Stories of leaving behind a religion or belief system, for whatever reason, have always fascinated me (more on that later), so when Amber Lea Starfire contacted me and asked if I’d be interested in reviewing Accidental Jesus Freak: One Woman’s Journey From Fundamentalism to Freedom, her memoir of moving beyond the 70’s version of hippie Christianity, I readily agreed, because that sounded right up my alley.
Amber Lea Starfire was born Linda Carr, and as she was Linda when the events of the story take place, that’s how she refers to herself throughout the book. Linda didn’t grow up in an especially religious household, only really encountering church through friends. As a 17 year-old junior college music major, she meets Eric, the long haired musician who would become her husband, and she falls head over heels. They marry young; it’s during the honeymoon (spent sleeping in their Suburban as they drive up the West Coast) that Eric reveals his status as a born-again Christian, asking Linda to join him ‘in Paradise,’ as he puts it. Saying yes shapes everything about Linda’s life for years to come.

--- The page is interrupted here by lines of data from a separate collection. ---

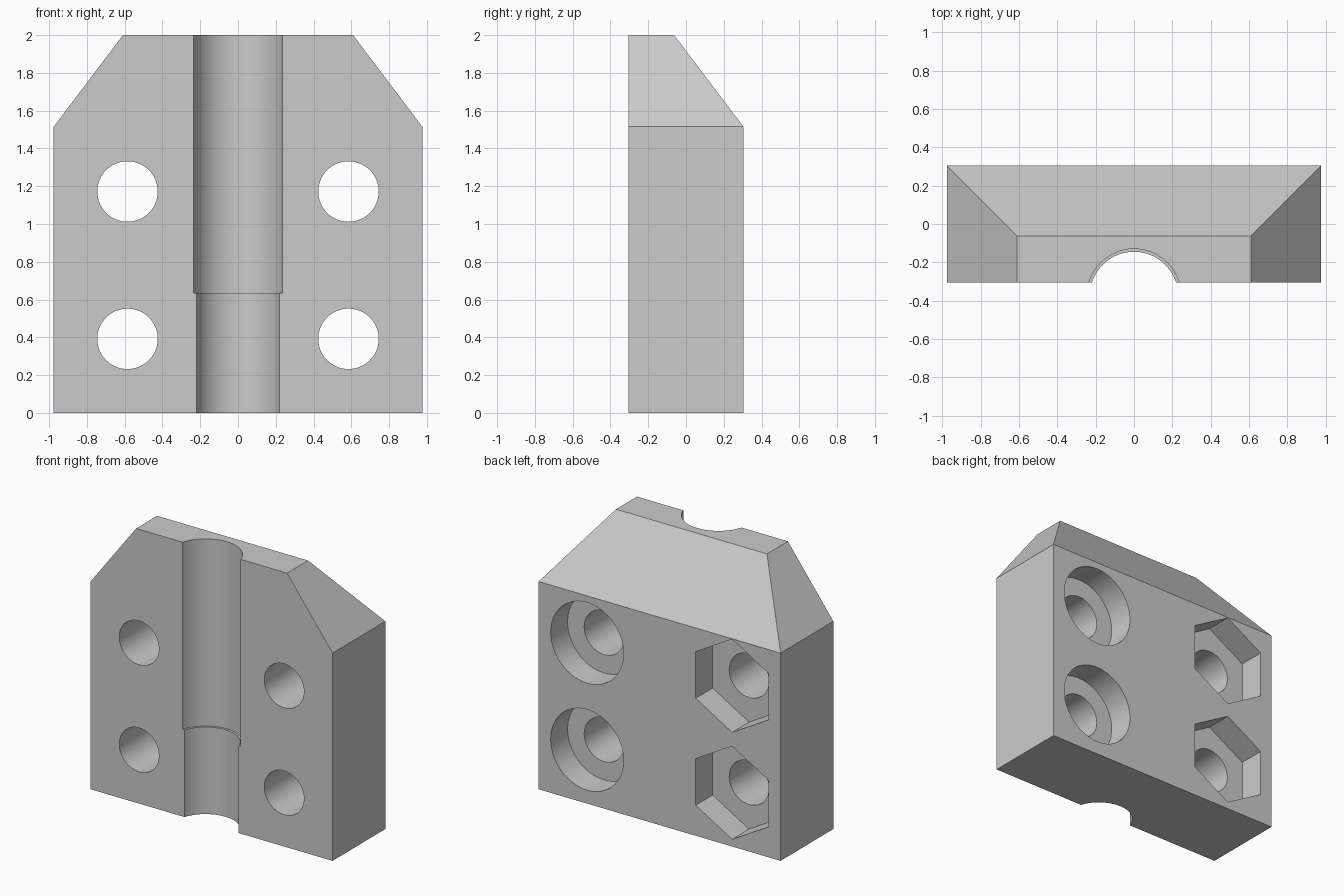
import bpy, bmesh, math

if "Cube" in bpy.data.objects:
    bpy.data.objects.remove(bpy.data.objects["Cube"], do_unlink=True)

HALF_W, HALF_D, HEIGHT = 0.976, 0.304, 2.0
SHOULDER, TAPER = 1.515, 0.367       # height where the taper starts, inset at the top
HOLE_X, HOLE_Z, HOLE_R = 0.585, (0.392, 1.172), 0.16
POCKET_DEPTH, POCKET_R = 0.195, 0.294
GROOVE_Y, GROOVE_STEP = -0.375, 0.635

grey = bpy.data.materials.new("light_grey")
grey.use_nodes = True
colour = (0.6, 0.6, 0.6, 1)
grey.diffuse_color = colour
grey.node_tree.nodes["Principled BSDF"].inputs["Base Color"].default_value = colour


def make_body():
    """Block whose sides and back taper towards the top."""
    bm = bmesh.new()
    for z, inset in ((0, 0), (SHOULDER, 0), (HEIGHT, TAPER)):
        for side in (-1, 1):
            for y in (-HALF_D, HALF_D - inset):
                bm.verts.new((side * (HALF_W - inset), y, z))
    bmesh.ops.convex_hull(bm, input=bm.verts)
    bmesh.ops.dissolve_limit(bm, angle_limit=0.01, verts=bm.verts, edges=bm.edges)
    bmesh.ops.recalc_face_normals(bm, faces=bm.faces)
    mesh = bpy.data.meshes.new("clamp_block")
    bm.to_mesh(mesh)
    bm.free()
    obj = bpy.data.objects.new("clamp_block", mesh)
    bpy.context.collection.objects.link(obj)
    mesh.materials.append(grey)
    return obj


def cut(obj, sides, radius, length, location, along_y=True, spin=0):
    """Subtract a prism or cylinder running along y or z."""
    bpy.ops.mesh.primitive_cylinder_add(
        vertices=sides, radius=radius, depth=length, location=location,
        rotation=(math.pi / 2 if along_y else 0, spin, 0))
    cutter = bpy.context.object
    cutter.name = "cutter"
    cutter.hide_render = True
    cutter.data.materials.append(grey)
    mod = obj.modifiers.new("cut", "BOOLEAN")
    mod.operation, mod.solver, mod.object = "DIFFERENCE", "EXACT", cutter
    bpy.context.view_layer.objects.active = obj
    bpy.ops.object.modifier_apply(modifier=mod.name)
    bpy.data.objects.remove(cutter, do_unlink=True)


block = make_body()

# Stepped rod groove down the front
cut(block, 128, 0.23, 1.0, (0, GROOVE_Y, 0.4), along_y=False)
cut(block, 128, 0.245, 2.0, (0, GROOVE_Y, GROOVE_STEP + 1.0), along_y=False)

# Bolt holes, with round pockets on the left and hexagonal nut pockets on the right
pocket_y = HALF_D - POCKET_DEPTH + 0.25
for z in HOLE_Z:
    cut(block, 64, POCKET_R, 0.5, (HOLE_X, pocket_y, z))
    cut(block, 6, POCKET_R / math.cos(math.pi / 6), 0.5, (-HOLE_X, pocket_y, z))
    for side in (-1, 1):
        cut(block, 64, HOLE_R, 1.0, (side * HOLE_X, 0, z))

# Smooth round walls, crisp edges
bpy.ops.object.select_all(action="DESELECT")
block.select_set(True)
bpy.context.view_layer.objects.active = block
bpy.ops.object.shade_smooth_by_angle(angle=math.radians(30))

What follows Linda’s honeymoon conversion is a life of harsh poverty, of moving from one mud-and-mold-filled, rat-infested hovel to the next, going without food for days at a time because God would provide (and thus no one in the commune where they live early on really needs a job). In one memorable scene, the members of their commune pray for three days straight for God to fill a vase with money. (Spoiler alert: the vase remains empty.) Interspersed with Linda’s (and sometimes Eric’s) hard work rehabbing barely livable shacks are details about Linda’s contentious relationship with her mother, who often helps the struggling couple, but whose aid comes with heavy strings attached.
There are good times: Linda and Eric continue with their music, forming different bands (including one dedicated to Irish music) and performing at church and in public. But their dedication to the charismatic churches they attend shape every aspect of their life together, including how their two sons are disciplined. There are multiple passages, laden with regret and sadness, about the strict physical discipline Linda visited upon the boys from an early age. This kind of discipline was expected by church elders and pushed by evangelical celebrities such as James Dobson (whom I’ve never liked), but Ms. Starfire painfully and honestly admits that not only would how she treated her sons be considered child abuse today, the way she punished them most likely contributed to some less-than-appealing components of their personalities as adults.
The beginning of the end starts when the family moves to Amsterdam to train as missionaries and Eric’s obstinacy nearly ruins it all; the family returns home with nothing to their name, having lost the money they earned from selling all their possessions in a fraud investment fund. Linda’s mother helps them get back on their feet, and through a different, gentler kind of pastoral counseling than she’d experienced in the past, Linda begins to find the answers she’d been seeking her entire life.
Not surprisingly, Accidental Jesus Freak reminded me a bit of This Dark World: A Memoir of Salvation Found and Lost by Carolyn S. Briggs. Both take place in the 70’s (and onward) Jesus movement, both women struggle with turning themselves into the perfect submissive Christian wife, and if the two women had lived closer to each other, they definitely would have run in similar circles. Accidental Jesus Freak contains less theology, however; its focus lies more on the path Ms. Starfire’s life took because of her involvement with the man who became her husband and this particular faction of Christianity, rather than the daily, doctrinally-focused intricacies of a religiously-based life. It doesn’t suffer for that, but keep this in mind if you’re expecting to delve more fully into a memoir on spiritual matters.
This memoir is well-written, a cautionary tale of involving yourself to something you haven’t fully considered as being the right fit for you. I’d meant to get this review written yesterday, but our heat went out (super convenient on a day where the high was 39 degrees, with wind and rain!), and as it was only 58 degrees in the house during the day, I decided not to take my hands out from under my heated blanket to type and instead opted to consider this book a little longer. While Ms. Starfire’s memoir wasn’t deeply focused on theological issues, I still very much enjoyed it, and I’ve reached the conclusion that while I’m fascinated with religion, what appeals to me the most about memoirs like Ms. Starfire’s and Ms. Briggs’s is not solely the author leaving a religion- it’s making a leap from a place that doesn’t feel right into a place of greater authenticity, to a belief system or no belief system at all where one feels their truest self. Sometimes being honest with ourselves is the most difficult thing of all, and I very much enjoy reading the stories of authors who have learned to do this despite the obstacles they face. In that vein, Accidental Jesus Freak was absolutely a good read for me.
Huge thanks to Amber Lea Starfire for sending me a copy of Accidental Jesus Freak to read and review!
Visit Amber Lea Starfire’s website about writing here.